Auditing is one of the main challenges that faces the Regulation of the AI.
It’s important to note that audits can be internal or external.
An internal AI audit helps an organisation evaluate, understand and communicate the degree to which AI will have an effect (either negative or positive) on the organisation’s ability to create value in the short, medium, or long term, while an external audit assesses if the company is actually complying with rules and standards.
According to the Institute of Internal Auditors, an AI auditing framework should be comprised of three overarching components — AI Strategy, Governance, and the Human Factor — and seven elements: Cyber Resilience; AI Competencies; Data Quality; Data Architecture & Infrastructure; Measuring Performance; Ethics; and The Black Box-elaborate on Black Box.
As for external audits, DPAs (Data Protection Authorities) and other bodies are still working on reaching an agreement on what the standards should be.
The ICO, from its side, aims at building a reference framework, and is gathering feedback from organisations in order to come up with a solid methodology to audit AI applications and ensure they are transparent, fair; and that the necessary measures to assess and manage data protection risks arising from them, are in place. Their proposed structure includes:
1.- Governance and accountability.
- Risk appetite.
- Leadership engagement and oversight.
- Management and reporting structures.
- Compliance and assurance capabilities.
- Data protection by design and by default.
- Policies and procedures.
- Documentation and audit trails.
- Training and awareness.
2.- AI-specific risk areas.
- Fairness and transparency in profiling – including issues of bias and discrimination, interpretability of AI applications, and explainability of AI decisions to data subjects.
- Accuracy – covering both accuracy of data used in AI applications and of data derived from them.
- Fully automated decision making models – including classification of AI solutions (fully automated vs. non-fully automated decision making models) based on the degree of human intervention, and issues around human review of fully automated decision-making models.

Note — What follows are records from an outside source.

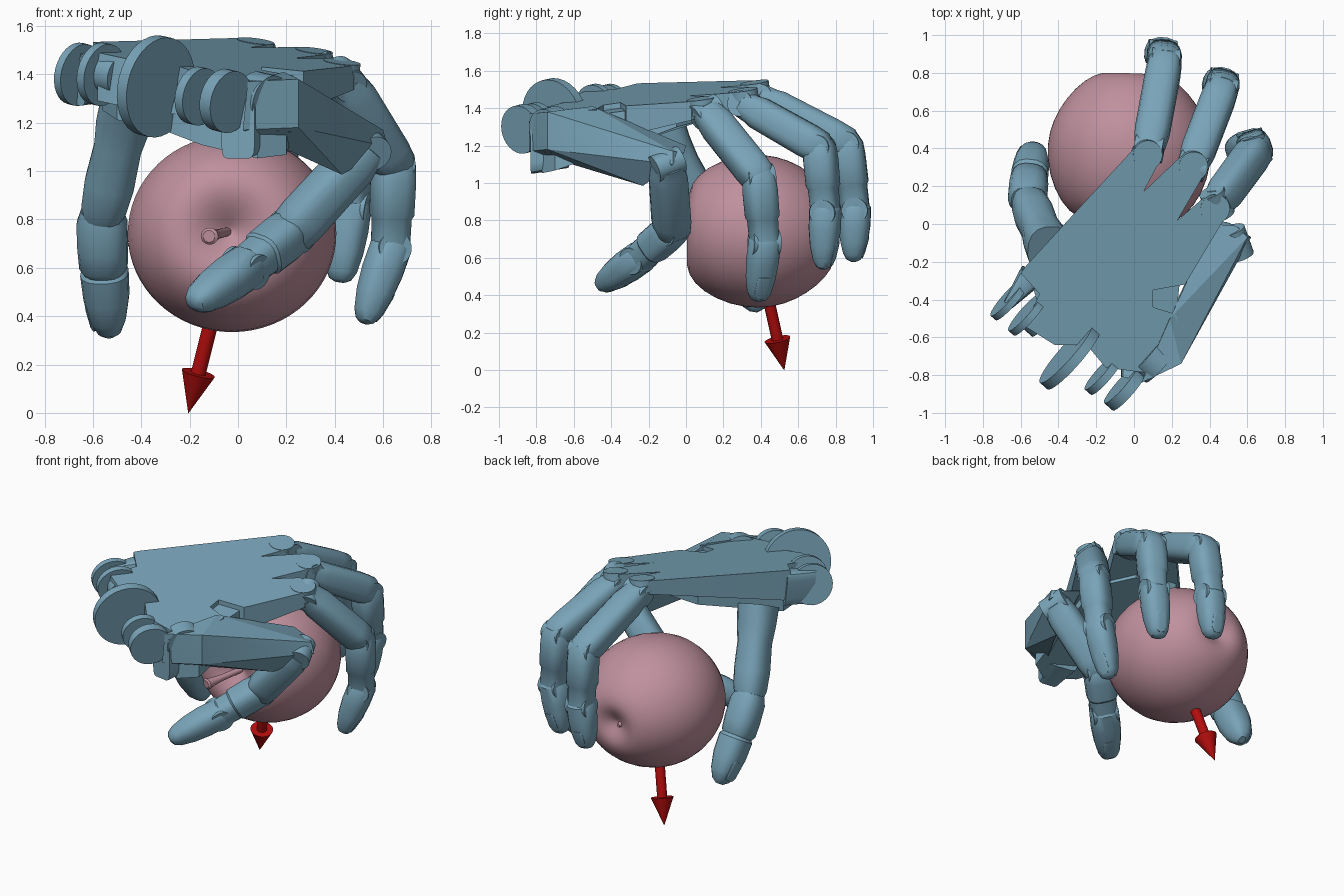
import bpy, bmesh
from math import cos, sin, pi, radians
from mathutils import Vector as V

if "Cube" in bpy.data.objects:
    bpy.data.objects.remove(bpy.data.objects["Cube"])


def material(name, rgb):
    m = bpy.data.materials.new(name)
    m.diffuse_color = (*rgb, 1)
    m.use_nodes = True
    m.node_tree.nodes["Principled BSDF"].inputs["Base Color"].default_value = m.diffuse_color
    return m


BLUE = material("hand_blue", (0.19, 0.37, 0.48))
PINK = material("apple_pink", (0.52, 0.28, 0.34))
RED = material("arrow_red", (0.45, 0.004, 0.004))


def finish(name, bm, mat, angle=35):
    bmesh.ops.recalc_face_normals(bm, faces=bm.faces)
    me = bpy.data.meshes.new(name)
    bm.to_mesh(me)
    bm.free()
    ob = bpy.data.objects.new(name, me)
    bpy.context.collection.objects.link(ob)
    me.materials.append(mat)
    bpy.ops.object.select_all(action='DESELECT')
    ob.select_set(True)
    bpy.context.view_layer.objects.active = ob
    bpy.ops.object.shade_smooth_by_angle(angle=radians(angle))
    return ob


def loft(name, p, q, stations, up=(0, 0, 1), mat=BLUE, power=1.0, n=16):
    """Skin super-elliptic rings (t, half width, half depth) along p-q."""
    p, q = V(p), V(q)
    ax = (q - p).normalized()
    up = V(up)
    up = (up - ax * up.dot(ax)).normalized()
    side = ax.cross(up)
    bm = bmesh.new()
    rings = []
    for t, w, d in stations:
        ring = []
        for i in range(n):
            c, s = cos(2 * pi * (i + .5) / n), sin(2 * pi * (i + .5) / n)
            x = w * abs(c) ** power * (1 if c > 0 else -1)
            y = d * abs(s) ** power * (1 if s > 0 else -1)
            ring.append(bm.verts.new(p.lerp(q, t) + side * x + up * y))
        rings.append(ring)
    for a, b in zip(rings, rings[1:]):
        for i in range(n):
            j = (i + 1) % n
            bm.faces.new((a[i], a[j], b[j], b[i]))
    bm.faces.new(rings[0])
    bm.faces.new(rings[-1])
    return finish(name, bm, mat)


def disc(name, centre, axis, r, half, mat=BLUE):
    c, a = V(centre), V(axis).normalized()
    return loft(name, c - a * half, c + a * half, [(0, r, r), (1, r, r)],
                (0.31, 0.57, 0.4), mat, n=32)


def top_z(x, y):
    return 1.493 - 0.128 * x + 0.143 * y


def slab(name, pts, drop=0.0):
    """Prism under the sloping top of the hand; points are (x, y, depth)."""
    bm = bmesh.new()
    a = [bm.verts.new((x, y, top_z(x, y) - drop)) for x, y, d in pts]
    b = [bm.verts.new((x, y, top_z(x, y) - d)) for x, y, d in pts]
    bm.faces.new(a)
    bm.faces.new(b[::-1])
    for i in range(len(a)):
        j = (i + 1) % len(a)
        bm.faces.new((a[i], b[i], b[j], a[j]))
    return finish(name, bm, BLUE)


# Palm: back plate with three rounded knuckle lobes, and the thick body below it
slab("palm_plate", [
    (-.6, -.26, .2), (-.57, -.22, .2), (0, .40, .09), (.14, .34, .09), (.05, .17, .13),
    (.25, .36, .09), (.37, .26, .09), (.23, .02, .13), (.37, .14, .09), (.48, .03, .1),
    (.27, -.32, .16), (.1, -.35, .16), (.1, -.44, .16), (.23, -.48, .2),
    (.22, -.72, .2), (.1, -.79, .2), (0, -.78, .2), (-.15, -.76, .2), (-.25, -.64, .2),
    (-.42, -.64, .2), (-.58, -.54, .2), (-.5, -.37, .2)])
for i, (x, y) in enumerate(((.068, .37), (.31, .31), (.425, .085))):
    disc(f"knuckle_lobe_{i}", (x, y, top_z(x, y) - .038), (.128, -.143, 1), .078, .04)
slab("palm_body", [
    (-.56, -.24, .28), (-.2, .16, .19), (.1, .14, .15), (.28, -.05, .15), (.24, -.33, .22),
    (.2, -.7, .3), (.08, -.77, .32), (-.15, -.73, .3), (-.3, -.6, .28), (-.5, -.46, .28)], .03)

# Wrist hinge plates
HINGE = V((.75, -.66, -.18))
for i, (c, r, h) in enumerate([((-.66, -.40, 1.40), .13, .018), ((-.565, -.48, 1.40), .13, .02),
                               ((-.52, -.5, 1.40), .085, .05), ((-.34, -.70, 1.35), .21, .027),
                               ((-.165, -.80, 1.31), .12, .022), ((-.05, -.87, 1.29), .13, .03),
                               ((.1, -.72, 1.29), .115, .05)]):
    disc(f"wrist_plate_{i}", c, HINGE, r, h)
loft("wrist_lug", (.0, -.82, 1.2), (.03, -.64, 1.2), [(0, .07, .15), (1, .1, .12)], power=.3)
loft("wrist_web", (-.66, -.42, 1.38), (-.54, -.27, 1.4), [(0, .03, .11), (1, .07, .11)],
     power=.4)

# Outer metacarpal block carrying the little finger
bm = bmesh.new()
for co in [(.04, -.84, 1.37), (.25, -.74, 1.38), (.02, -.84, 1.17), (.25, -.74, 1.18),
           (.42, .0, 1.2), (.60, -.07, 1.17), (.43, -.23, .985), (.62, -.07, 1.10),
           (.54, -.01, 1.16), (.19, -.5, 1.41)]:
    bm.verts.new(co)
bmesh.ops.convex_hull(bm, input=bm.verts)
finish("little_finger_base", bm, BLUE, 20)


def finger(name, pts, dorsal, k=1.0):
    knuckle, pip, dip, tip = map(V, pts)
    w = .094 * k
    prox = [(-.04, .05, .05), (.0, w * .85, w * .8), (.12, w * .95, w * .85), (.2, w, w * .95),
            (.85, w, w), (1.0, w * .95, w * .95), (1.1, w * .6, w * .6)]
    mid = [(-.12, w * .7, w * .7), (.0, w * .92, w * .92), (.2, w * .97, w * .97),
           (.6, w * .95, w * .95), (.64, w * .85, w * .85), (1.02, w * .82, w * .82)]
    end = [(-.12, w * .75, w * .7), (-.04, w * .9, w * .9), (.3, w * .92, w * .9),
           (.6, w * .84, w * .8), (.85, w * .68, w * .6), (.96, w * .48, w * .4),
           (1.0, w * .2, w * .16)]
    loft(name + "_proximal", knuckle, pip, prox, dorsal, power=.7)
    loft(name + "_middle", pip, dip, mid, dorsal, power=.7)
    loft(name + "_tip", dip, tip, end, dorsal, power=.8)
    # hinge pins
    for j, (a, b) in enumerate(((knuckle, pip), (pip, dip), (dip, tip))):
        disc(f"{name}_pin_{j}", a, (b - a).cross(V(dorsal)), w * .74, w * .8)
    # nail
    ax = (tip - dip).normalized()
    d = V(dorsal) - ax * ax.dot(V(dorsal))
    d.normalize()
    loft(name + "_nail", dip.lerp(tip, .52) + d * w * .76, dip.lerp(tip, .92) + d * w * .46,
         [(0, .03, .008), (.15, .04, .01), (.75, .04, .01), (1, .02, .006)], d, power=.7)


finger("first_finger", [(.08, .40, 1.455), (.165, .86, 1.21), (.15, .905, .86), (.12, .895, .58)],
       (.1, 1, .4))
finger("middle_finger", [(.31, .31, 1.42), (.465, .715, 1.19), (.465, .745, .85),
                         (.42, .735, .54)], (.3, 1, .4))
finger("ring_finger", [(.44, .11, 1.38), (.645, .39, 1.03), (.63, .42, .68), (.52, .385, .37)],
       (1, .3, .3))
finger("little_finger", [(.54, -.10, 1.10), (.22, -.075, .75), (.03, -.25, .60),
                         (-.19, -.46, .45)], (0, .4, -1), 1.05)

# Thumb
OUT = (-1, .1, 0)
loft("thumb_proximal", (-.45, -.13, 1.3), (-.565, .13, .8),
     [(0, .13, .115), (.2, .11, .115), (.4, .1, .1), (.7, .105, .105), (.9, .1, .095),
      (1, .08, .08)], OUT, power=.8)
loft("thumb_middle", (-.565, .12, .84), (-.555, .245, .58),
     [(0, .08, .085), (.2, .1, .105), (.6, .105, .105), (.9, .1, .1), (1, .08, .08)],
     OUT, power=.8)
loft("thumb_tip", (-.555, .24, .61), (-.53, .40, .32),
     [(0, .075, .075), (.1, .1, .1), (.45, .1, .095), (.75, .085, .075), (.93, .055, .05),
      (1, .025, .02)], OUT, power=.8)
loft("thumb_nail", (-.623, .33, .46), (-.592, .385, .35),
     [(0, .04, .01), (.2, .05, .012), (.8, .045, .012), (1, .03, .008)], OUT, power=.7)

# Apple lying on its side, stem to the front
PROFILE = [(-.29, 0), (-.30, .025), (-.345, .09), (-.38, .17), (-.372, .26), (-.29, .355),
           (-.14, .425), (.02, .442), (.15, .412), (.27, .345), (.37, .25), (.415, .155),
           (.40, .09), (.37, .035), (.36, 0)]
bm = bmesh.new()
vs = [bm.verts.new((r, a, 0)) for a, r in PROFILE]
es = [bm.edges.new(e) for e in zip(vs, vs[1:])]
bmesh.ops.spin(bm, geom=vs + es, cent=(0, 0, 0), axis=(0, 1, 0), angle=2 * pi, steps=32)
bmesh.ops.remove_doubles(bm, verts=bm.verts, dist=.0005)
apple = finish("apple", bm, PINK, 180)
apple.location = (-.025, .388, .742)
apple.scale = (1, 1, .945)
apple.rotation_euler = (radians(-2), 0, radians(-2))
apple.modifiers.new("smooth", 'SUBSURF').levels = 1
apple.modifiers["smooth"].render_levels = 1
loft("apple_stem", (-.04, .12, .75), (-.12, -.17, .73),
     [(0, .018, .018), (.6, .02, .02), (.85, .028, .028), (.97, .038, .035), (1, .025, .025)],
     mat=PINK)
loft("apple_blossom_end", (-.04, .7, .73), (-.04, .78, .725),
     [(0, .02, .02), (.7, .018, .018), (1, .01, .01)], mat=PINK)

# Arrow pulling down out of the apple
loft("arrow", (-.03, .37, .70), (-.205, .525, 0),
     [(0, .031, .031), (.765, .031, .031), (.7651, .07, .07), (1, .001, .001)],
     (0, 1, 0), RED, n=32)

- Security and cyber – including testing and verification challenges, outsourcing risks, and re-identification risks.
- Trade-offs – covering challenges of balancing different constraints when optimising AI models (e.g. accuracy vs. privacy).
- Data minimisation and purpose limitation.
- Exercising of rights.
- Impact on broader public interests and rights.
The CNIL (France’s data protection authority) from its end, considers that countries should set up a national platform for auditing algorithms, but in order to reach this goal there is a prior need to identify what resources the State has available, as well as the different needs-, and pool the expertise and means to hand within a national platform.
According to the CNIL, in practice, these audits could be performed by a public body of algorithm experts who would monitor and test algorithms. Given the size of the sector to be audited, another solution could involve the public authorities accrediting private audit firms on the basis of a frame of reference. Companies and public authorities would be well advised to adopt certification-type solutions.